_Work request_
Quote the whole listing exactly. Leave the pictures out of your copy.
START Given data
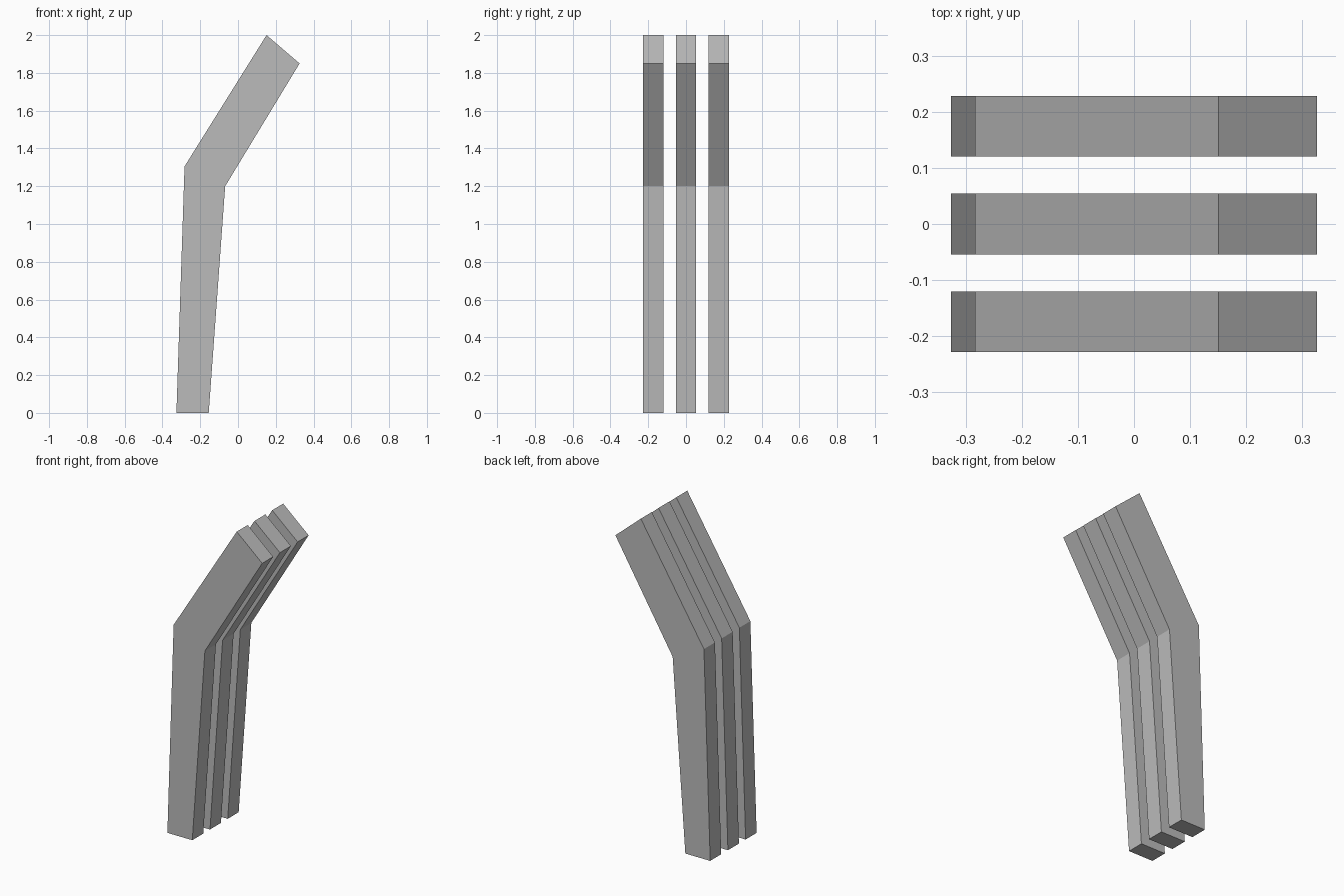
import bpy
import bmesh

cube = bpy.data.objects.get("Cube")
if cube:
    bpy.data.objects.remove(cube, do_unlink=True)

# Single grey material
GREY = (0.5, 0.5, 0.5, 1.0)
grey = bpy.data.materials.new("grey")
grey.use_nodes = True
grey.diffuse_color = GREY
grey.node_tree.nodes["Principled BSDF"].inputs["Base Color"].default_value = GREY

# Bent slat outline in the xz plane
PROFILE = [(-0.326, 0), (-0.155, 0), (-0.068, 1.2),
           (0.326, 1.85), (0.151, 2), (-0.283, 1.305)]
THICKNESS = 0.108
SPACING = 0.174


def make_slat(name, y):
    """Extrude the bent outline along y, centred on the given position."""
    bm = bmesh.new()
    front = bm.faces.new([bm.verts.new((x, -THICKNESS / 2, z)) for x, z in PROFILE])
    result = bmesh.ops.extrude_face_region(bm, geom=[front], use_keep_orig=True)
    moved = [v for v in result["geom"] if isinstance(v, bmesh.types.BMVert)]
    bmesh.ops.translate(bm, verts=moved, vec=(0, THICKNESS, 0))
    bmesh.ops.recalc_face_normals(bm, faces=bm.faces)
    mesh = bpy.data.meshes.new(name)
    bm.to_mesh(mesh)
    bm.free()
    mesh.materials.append(grey)
    slat = bpy.data.objects.new(name, mesh)
    slat.location.y = y
    bpy.context.collection.objects.link(slat)


# Three parallel slats
for i, name in enumerate(("front_slat", "middle_slat", "back_slat")):
    make_slat(name, (i - 1) * SPACING)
END Given data
_Response_
import bpy
import bmesh

cube = bpy.data.objects.get("Cube")
if cube:
    bpy.data.objects.remove(cube, do_unlink=True)

# Single grey material
GREY = (0.5, 0.5, 0.5, 1.0)
grey = bpy.data.materials.new("grey")
grey.use_nodes = True
grey.diffuse_color = GREY
grey.node_tree.nodes["Principled BSDF"].inputs["Base Color"].default_value = GREY

# Bent slat outline in the xz plane
PROFILE = [(-0.326, 0), (-0.155, 0), (-0.068, 1.2),
           (0.326, 1.85), (0.151, 2), (-0.283, 1.305)]
THICKNESS = 0.108
SPACING = 0.174


def make_slat(name, y):
    """Extrude the bent outline along y, centred on the given position."""
    bm = bmesh.new()
    front = bm.faces.new([bm.verts.new((x, -THICKNESS / 2, z)) for x, z in PROFILE])
    result = bmesh.ops.extrude_face_region(bm, geom=[front], use_keep_orig=True)
    moved = [v for v in result["geom"] if isinstance(v, bmesh.types.BMVert)]
    bmesh.ops.translate(bm, verts=moved, vec=(0, THICKNESS, 0))
    bmesh.ops.recalc_face_normals(bm, faces=bm.faces)
    mesh = bpy.data.meshes.new(name)
    bm.to_mesh(mesh)
    bm.free()
    mesh.materials.append(grey)
    slat = bpy.data.objects.new(name, mesh)
    slat.location.y = y
    bpy.context.collection.objects.link(slat)


# Three parallel slats
for i, name in enumerate(("front_slat", "middle_slat", "back_slat")):
    make_slat(name, (i - 1) * SPACING)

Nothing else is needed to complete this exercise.